## [Task prompt]
Somewhere below, one line contains "and max corners" and a later line contains "parent.add(mesh);". Output those two lines and everything between them exactly, and nothing else.

---

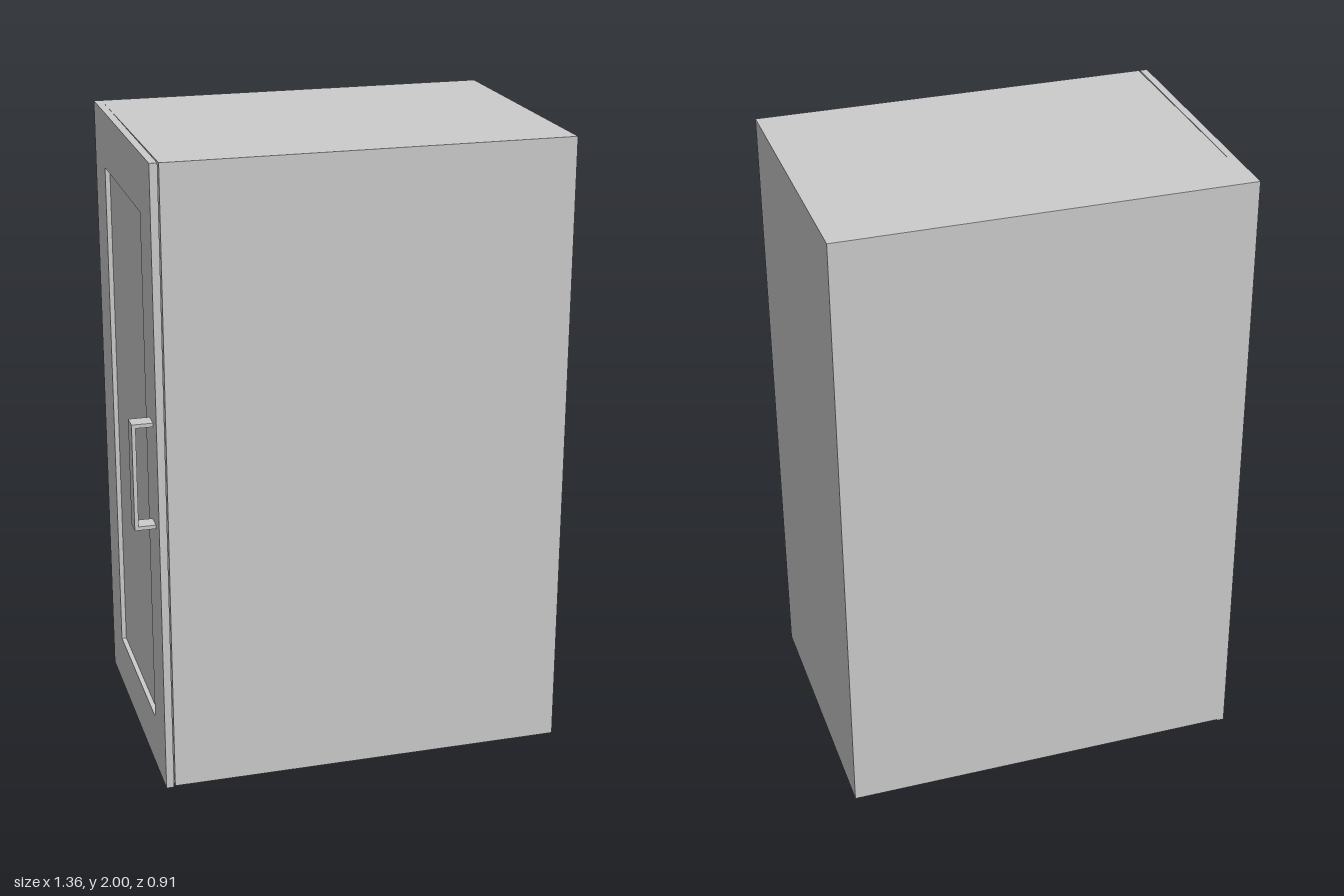
import * as THREE from 'three';

const HEIGHT = 2, DEPTH = 0.908, BACK = -DEPTH / 2;
const SEAM_X = -0.587, DOOR_T = 0.024;

export function createModel() {
  const model = new THREE.Group();
  model.name = 'cabinet';
  const material = new THREE.MeshStandardMaterial({ color: 0xcccccc });

  // Box given by its min and max corners
  function box(name, parent, [x0, y0, z0], [x1, y1, z1]) {
    const mesh = new THREE.Mesh(new THREE.BoxGeometry(x1 - x0, y1 - y0, z1 - z0), material);
    mesh.position.set((x0 + x1) / 2, (y0 + y1) / 2, (z0 + z1) / 2);
    mesh.name = name;
    parent.add(mesh);
  }

  // Closed cabinet body
  box('cabinetBody', model, [SEAM_X, 0.004, BACK], [0.68, HEIGHT, -BACK]);

  // Door, hinged at the back edge and standing very slightly ajar
  const door = new THREE.Group();
  door.name = 'door';
  door.position.set(SEAM_X, 0, BACK);
  door.rotation.y = -0.0045;
  model.add(door);

  // Door frame: a rectangle with an opening for the panel
  const [z0, z1, y0, y1] = [0.168, 0.748, 0.17, 1.82];
  const outline = new THREE.Shape([
    new THREE.Vector2(0, 0), new THREE.Vector2(DEPTH, 0),
    new THREE.Vector2(DEPTH, HEIGHT), new THREE.Vector2(0, HEIGHT),
  ]);
  outline.holes.push(new THREE.Path([
    new THREE.Vector2(z0, y0), new THREE.Vector2(z0, y1),
    new THREE.Vector2(z1, y1), new THREE.Vector2(z1, y0),
  ]));
  const frameGeometry = new THREE.ExtrudeGeometry(outline, { depth: DOOR_T, bevelEnabled: false });
  frameGeometry.rotateY(-Math.PI / 2);
  const frame = new THREE.Mesh(frameGeometry, material);
  frame.name = 'doorFrame';
  door.add(frame);

  // Recessed panel
  box('doorPanel', door, [-0.009, y0, z0], [0, y1, z1]);

  // Flat bracket handle: two arms and an upright grip
  const [h0, h1, near, far, bar] = [0.865, 1.205, 0.804, 0.858, 0.012];
  const tip = -0.089;
  box('handleGrip', door, [tip, h0, near], [tip + bar, h1, far]);
  for (const y of [h0, h1 - bar]) {
    box('handleArm', door, [tip + bar, y, near], [-DOOR_T, y + bar, far]);
  }

  return model;
}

---

## [Reply to the exercise]
  // Box given by its min and max corners
  function box(name, parent, [x0, y0, z0], [x1, y1, z1]) {
    const mesh = new THREE.Mesh(new THREE.BoxGeometry(x1 - x0, y1 - y0, z1 - z0), material);
    mesh.position.set((x0 + x1) / 2, (y0 + y1) / 2, (z0 + z1) / 2);
    mesh.name = name;
    parent.add(mesh);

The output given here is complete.